This time the bureaucratic process has given us a real doozy—it’s called the Health Insurance Portability and Accountability Act or HIPPA headaches for short. The unintended affects of HIPPA could have a dramatic effect on you. Don’t you just love government red tape?
HIPAA legislation took effect in April of 2001. It set national standards for the protection of ‘individually identifiable health information.’ Specifically, the Rule relates to how health care organizations share and divulge medical information.
There are good reasons for these new protections. They are designed to prevent unauthorized invasions into your medical privacy.
If you’ve ever received a letter from a drug company marketing their solution to one of your ailments, chances are the information was purchased from your pharmacy making them aware of your condition. The new HIPAA regulations are designed to prevent this and other unauthorized releases of your medical information.
Basically, health care providers now must have your written permission before they can release any of your medical information to anyone else. This can cause some very awkward situations.
For instance, one man’s wife recently went to the doctor. The doctor sent her to the hospital for some tests. The hospital in turn admitted her. She was unable to contact her husband, and after several hours, he tried to find out where she was and how she was doing. But neither the doctor’s office nor the hospital would provide him any information.
In fact, the doctor’s office wouldn’t even tell him what hospital they sent her to or that she had been admitted. He had to call all of the local hospitals in his area to try to locate her. The hospitals wouldn’t tell him anything either! Only after hours of frantically searching for his wife was he able to convince the doctor’s office to at least tell him what hospital she was in.
The problem is that HIPPA regulations are being applied differently from place to place. While HIPAA regulations do permit the release of general information, some organizations take the safest route for them and won’t release any information unless specifically authorized by the patient. At other institutions however, little has changed. HIPPA merely brings some conformity to how they’ve always handled privacy matters.
There are other scenarios in which these regulations could impact you. For instance, let’s say that you have a 19-year old child attending college who is involved in an activity that resulted in their need for medical care. Since a 19-year old is considered an adult, they would have the power to keep you from being told of their medical condition or even contacted.
Even though their medical bills might be covered under your insurance plan, you would not be privy to any of the medical information. In fact, you might be prevented from even visiting them if they indicate to the hospital that they don’t want visitors.
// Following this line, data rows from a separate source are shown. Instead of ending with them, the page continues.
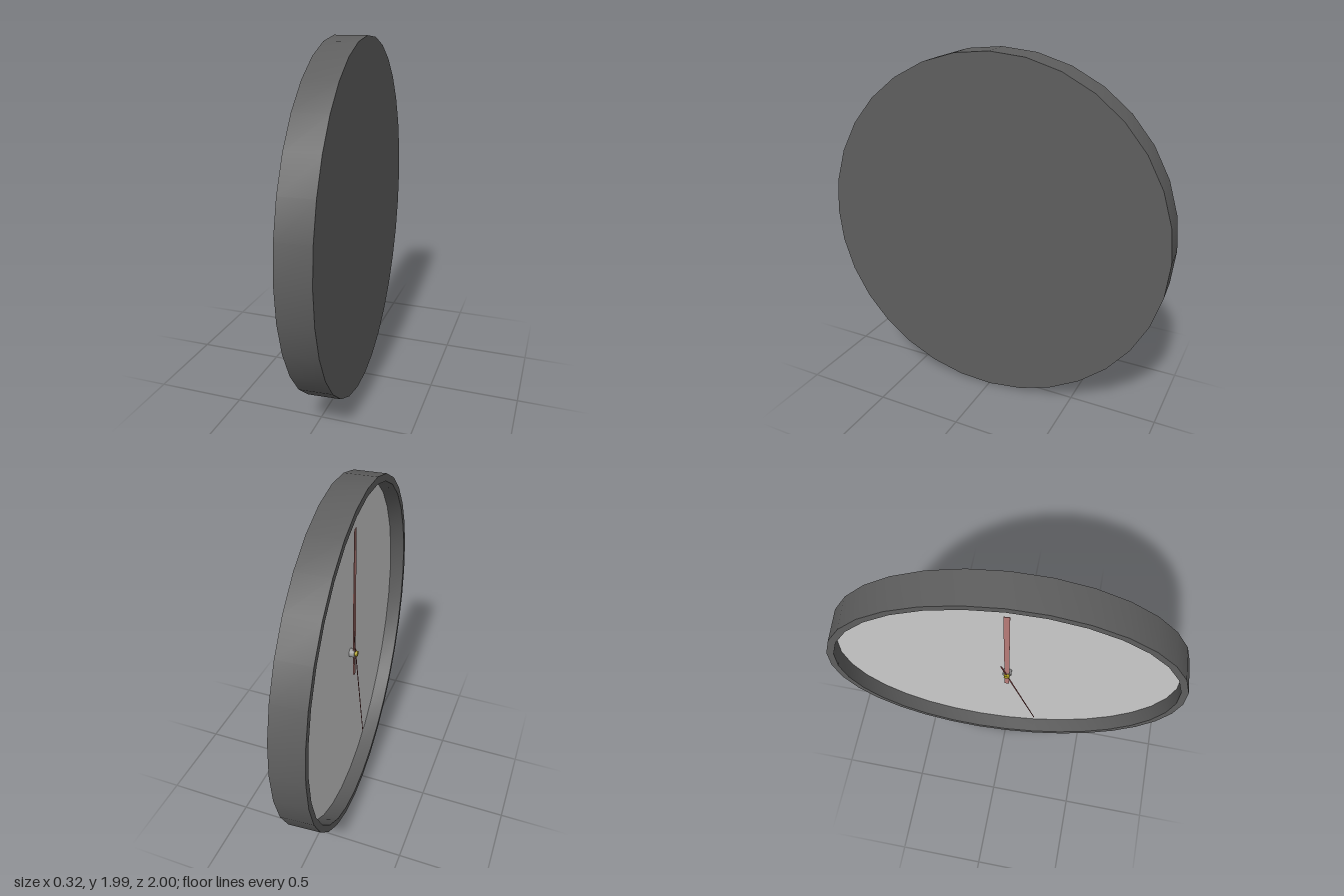
import * as THREE from 'three';
import { toCreasedNormals } from 'three/addons/utils/BufferGeometryUtils.js';

const R = 0.996, INNER = 0.957, HALF = 0.09, DIAL = 0.003, SIDES = 32;

function addMesh(parent, name, geometry, color = 0xcccccc) {
  const mesh = new THREE.Mesh(geometry, new THREE.MeshStandardMaterial({ color }));
  mesh.name = name;
  parent.add(mesh);
  return mesh;
}

// Disc or ring profile turned about the z axis
function turned(points) {
  const lathe = new THREE.LatheGeometry(points.map(([r, z]) => new THREE.Vector2(r, z)), SIDES);
  return toCreasedNormals(lathe.rotateX(Math.PI / 2), 0.6);
}

// Flat hand pivoting at the dial centre, with a short tail; angle is clockwise from twelve
function addHand(parent, name, { length, tail, base, tip, height, angle = 0, color }) {
  const shape = new THREE.Shape([
    new THREE.Vector2(-base / 2, -tail), new THREE.Vector2(base / 2, -tail),
    new THREE.Vector2(tip / 2, length), new THREE.Vector2(-tip / 2, length),
  ]);
  const geometry = new THREE.ExtrudeGeometry(shape, { depth: 0.003, bevelEnabled: false });
  const hand = addMesh(parent, name, geometry, color);
  hand.position.z = DIAL + height;
  hand.rotation.z = -angle;
}

export function createModel() {
  const model = new THREE.Group();
  model.name = 'wallClock';
  const clock = new THREE.Group();
  clock.name = 'clock';
  model.add(clock);

  // Shallow round case with closed back, narrow rim and inner wall
  const caseProfile = [[0, -HALF], [R, -HALF], [R, HALF], [INNER, HALF], [INNER, DIAL]];
  addMesh(clock, 'case', turned(caseProfile), 0x5e5e5e);

  // Recessed dial
  addMesh(clock, 'dial', turned([[INNER, DIAL], [0, DIAL]]));

  // Hands
  const brown = 0xb87c78;
  addHand(clock, 'hourHand', { length: 0.59, tail: 0.15, base: 0.024, tip: 0.024, height: 0.021, color: brown });
  addHand(clock, 'minuteHand', { length: 0.78, tail: 0.15, base: 0.026, tip: 0.032, height: 0.026, color: brown });
  addHand(clock, 'secondHand', {
    length: 0.8, tail: 0.14, base: 0.008, tip: 0.005, height: 0.032,
    angle: Math.PI - 0.23, color: 0x8a4646,
  });

  // Hub and centre pin
  const hub = addMesh(clock, 'hub', new THREE.CylinderGeometry(0.025, 0.025, 0.03, 16).rotateX(Math.PI / 2), 0x999999);
  hub.position.z = DIAL + 0.015;
  const pin = addMesh(clock, 'centrePin', new THREE.CylinderGeometry(0.016, 0.016, 0.046, 16).rotateX(Math.PI / 2), 0xb0a020);
  pin.position.z = DIAL + 0.023;

  // Dial turned towards -x, slightly off square
  clock.rotation.y = -(Math.PI / 2 - 0.073);
  clock.position.y = R;
  return model;
}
One hospital we spoke with said hospital security guards would prevent such visits when requested by the patient.
HIPAA impacts the sharing of information if you are single or in a non-traditional relationship.
Nowadays, many older couples forgo marriage and live together for financial reasons. Same-sex relationships are more common. You may be a widow or widower. In any of these situations, medical providers are no longer required to provide information to others without proper authorization. It is important that those in these situations have the proper documents in place that would allow someone else to make medical decisions if you are unable.
So what can you do? First, pay attention to the forms you fill out that authorize the health care provider to release your information. It is important that you list those that you would want to know about your condition.
Secondly, it is vital that you have a Medical Power of Attorney in place which names the person (and alternates) authorized to make medical decisions on your behalf should you be incapacitated. Forms granting the release of medical information don’t provide for someone to make decisions on your behalf.
Lastly, you may want to add a HIPAA release authorization to existing estate planning documents such as trusts, living wills and powers of attorney.